For Fall ’14, which Highland will show in New York on February 9 with the help of Made Fashion Week, the designers’ guy grows up. “Lizzie’s 31, I’m 33, and that’s the age at which we’re dressing,” explained Tolboe. “The clothes can’t be too serious, but they have to be serious enough.”

The duo hopes to achieve this balance via a lineup of retro, climate-change-inspired outdoorwear for the urban space, a sketch of which debuts here. “Things are becoming more and more extreme and more and more unpredictable, and I was thinking about the inconsistencies and how to be prepared for them,” explained Owens, gesturing toward easily layered, mesh-lined jackets and an oversize, Greenpeace-campaign-referencing T-shirt cut in the brand’s signature uneven hem.

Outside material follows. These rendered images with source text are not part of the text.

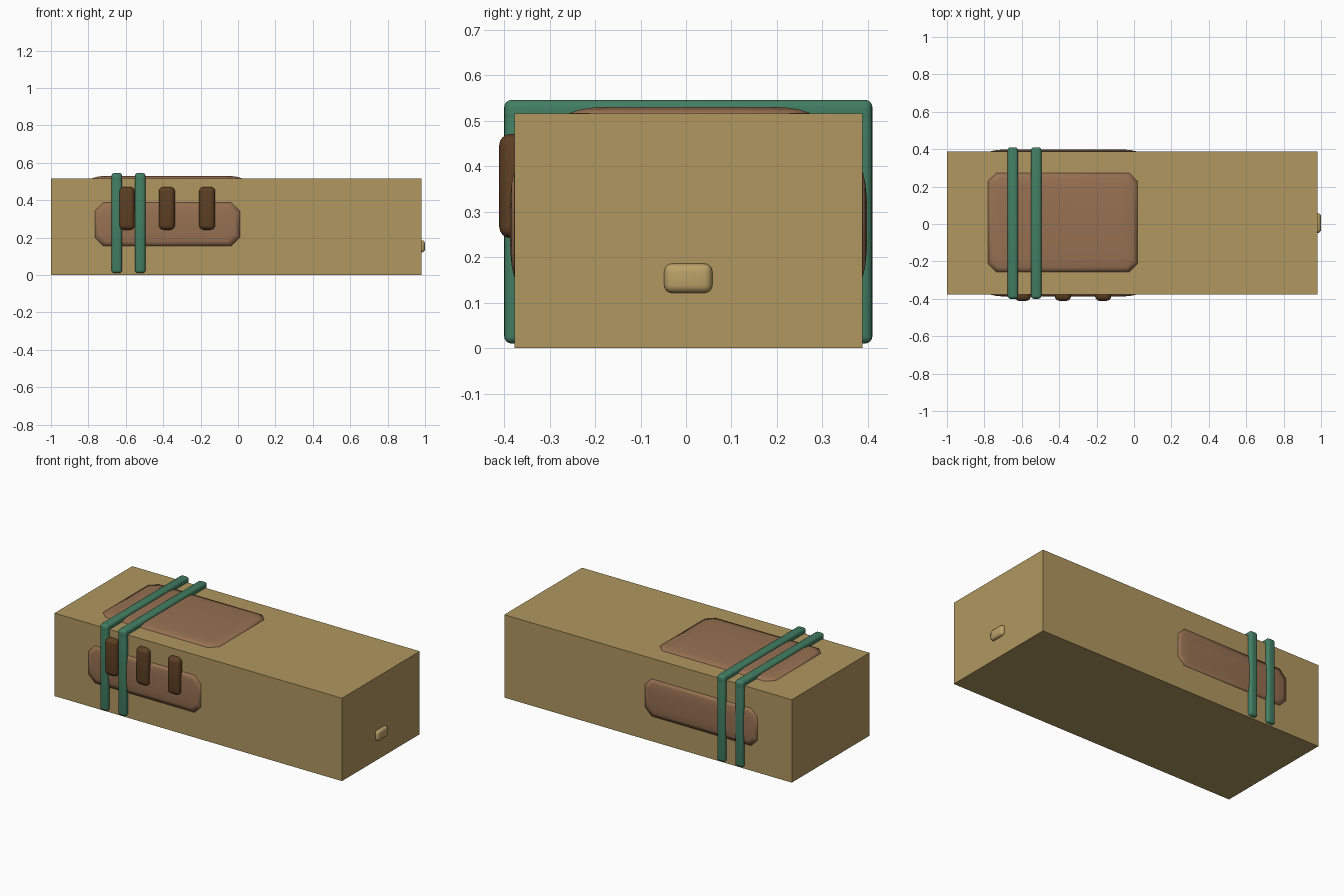
import bpy, bmesh
from math import radians
from mathutils import Matrix, Vector

if "Cube" in bpy.data.objects:
    bpy.data.objects.remove(bpy.data.objects["Cube"])


def material(name, color):
    m = bpy.data.materials.new(name)
    m.use_nodes = True
    m.diffuse_color = (*color, 1)
    m.node_tree.nodes["Principled BSDF"].inputs["Base Color"].default_value = (*color, 1)
    return m


tan = material("tan", (0.44, 0.31, 0.115))
light_tan = material("light tan", (0.50, 0.36, 0.14))
clay = material("clay brown", (0.31, 0.165, 0.085))
dark_brown = material("dark brown", (0.11, 0.05, 0.017))
green = material("green", (0.055, 0.21, 0.125))


def add_object(name, bm, mat, smooth=True):
    mesh = bpy.data.meshes.new(name)
    bmesh.ops.recalc_face_normals(bm, faces=bm.faces)
    bm.to_mesh(mesh)
    bm.free()
    mesh.materials.append(mat)
    mesh.polygons.foreach_set("use_smooth", [smooth] * len(mesh.polygons))
    obj = bpy.data.objects.new(name, mesh)
    bpy.context.collection.objects.link(obj)
    return obj


def box(name, low, high, mat, bevel=0.0):
    """Box between two corners, with optionally rounded edges."""
    low, high = Vector(low), Vector(high)
    bm = bmesh.new()
    bmesh.ops.create_cube(bm, size=1)
    bmesh.ops.scale(bm, vec=high - low, verts=bm.verts)
    bmesh.ops.translate(bm, vec=(low + high) / 2, verts=bm.verts)
    if bevel:
        bmesh.ops.bevel(bm, geom=bm.edges[:], offset=bevel, segments=4,
                        profile=0.5, affect='EDGES')
    return add_object(name, bm, mat, bevel > 0)


def patch(name, center, size, height, tilt, mat):
    """Shallow raised pad with cut corners, rising along local z."""
    bm = bmesh.new()
    rings = []
    for inset, level in ((0, -0.02), (0, 0.001), (0.025, 0.65 * height), (0.06, height)):
        a, b = size[0] / 2 - inset, size[1] / 2 - inset
        c = 0.045 - inset * 0.3
        outline = [(a, b - c), (a - c, b), (c - a, b), (-a, b - c),
                   (-a, c - b), (c - a, -b), (a - c, -b), (a, c - b)]
        rings.append([bm.verts.new((x, y, level)) for x, y in outline])
    for lower, upper in zip(rings, rings[1:]):
        for i in range(8):
            j = (i + 1) % 8
            bm.faces.new((lower[i], lower[j], upper[j], upper[i]))
    bm.faces.new(rings[-1])
    bm.faces.new(rings[0])
    bm.transform(Matrix.Translation(center) @ Matrix.Rotation(radians(tilt), 4, 'X'))
    return add_object(name, bm, mat)


# Main block
front, back, top = -0.377, 0.388, 0.516
box("body", (-1, front, 0), (0.98, back, top), tan)

# Raised patches on the top, front and back
patch("top_patch", (-0.38, 0.008, top), (0.80, 0.53), 0.014, 0, clay)
patch("front_patch", (-0.378, front, 0.272), (0.775, 0.232), 0.010, 90, clay)
patch("back_patch", (-0.378, back, 0.272), (0.775, 0.232), 0.010, -90, clay)

# Two bands, each wrapped over the front, top and back
for label, x in (("outer", -0.648), ("inner", -0.523)):
    l, r = x - 0.028, x + 0.028
    box(label + "_band_top", (l, -0.40, 0.49), (r, 0.41, 0.546), green, 0.016)
    box(label + "_band_front", (l, -0.40, 0.01), (r, -0.345, 0.546), green, 0.016)
    box(label + "_band_back", (l, 0.355, 0.01), (r, 0.41, 0.546), green, 0.016)

# Row of upright buttons on the front
for i, x in enumerate((-0.595, -0.38, -0.165)):
    box(f"button_{i + 1}", (x - 0.043, -0.411, 0.242), (x + 0.043, -0.33, 0.471),
        dark_brown, 0.025)

# Small knob on the end
box("end_knob", (0.94, -0.048, 0.121), (1.0, 0.058, 0.186), light_tan, 0.018)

“[In the beginning] the guy was really rambunctious and rebellious. He was the embodiment of my friends, who are all artists and shop at thrift stores,” said Owens. “But slowly, those guys have grown up, and they want to buy modern things. I think [the Highland man] is the same guy, he’s just had a few more life lessons.” But Owens doesn’t want her gent to forsake his rambunctious inner child entirely. “I want to maintain that sense of youth, because Highland is the essence of freedom. And to me, freedom resides somewhere in youth—even if youth is just a state of mind.”

Photo: Courtesy of Highland

Maria ke Fisherman’s Existential Experiment


Maria Ke Fisherman

The story of the techy, nineties club-inspired, sports-cum-ready-to-wear brand Maria ke Fisherman (ke means “and” in Greek) is more romantic than most. It began at an after-party in Madrid. “We realized we could do something big together,” recalled Victor Alonso, the street-art-educated, fashion self-trained half of the design duo, of his late-night introduction to his Badajoz, Spain-raised partner, Maria Lemus. Soon after, the pair moved to Greece together—Thessaloniki, to be exact—with no real plan other than to live as “complete unknowns.”

“It was an existential exploration,” explained Alonso, who had just finished a degree in environmental science at the time. “We needed some time to think about how we could contribute to the world.”

During visits to Crete, Lemus fell in love with an elderly fisherman. “He was lonely and melancholic and always wore a red geranium behind his ear,” said Alonso. Lemus began scribbling “Maria ke fisherman” again and again on the nautical tablecloth of their local bar; the pair also started sketching early designs.


Eventually, they came to their own brand of futuristic, primary-colored separates that debuted for Spring ’11 in Madrid. “Our work is a product of our lives. The design is within ourselves and is nourished by our experiences. It usually comes as a surprise, as an explosion, until it becomes our obsession,” the two said of their Madrid-based design process. They looked to cyberpunk, nineties Spanish techno culture, and neo-yakuza movies for the past Spring ’14 collection, which featured zipper and mesh-lined sweatsuits and separates.

Their Fall ’14 range—which they will show at New York’s Standard Hotel with the help of Made Talent on February 12—will be softer than what we’ve seen in the past. “After our last two collections, in which sharp styles, flat surfaces, and futuristic concepts were predominant, we drew a collection with classical intentions and rounded silhouettes,” they asserted. But it isn’t all a diversion. “We haven’t given up our logo mania nor the idea of designing clothes that make you feel really special,” explained the pair of the outing, a preview of which debuts above. For instance, there will be slack seams made of custom, pastel-toned 3-D synthetic hair that the duo brought over from Korea. “Embroidered optic white denim will accentuate the figure and bring out a magical sharpness against the blurred hair,” they said.

The forthcoming range caters to “a very shy girl having her best day.” Lemus and Alonso mention Japanese actress and model Kiko Mizuhara as a new muse. “Our aesthetic is toy, bold, mogul, sweet, future-is-now,” they offered. No doubt, these looks would bring out the bold in anyone.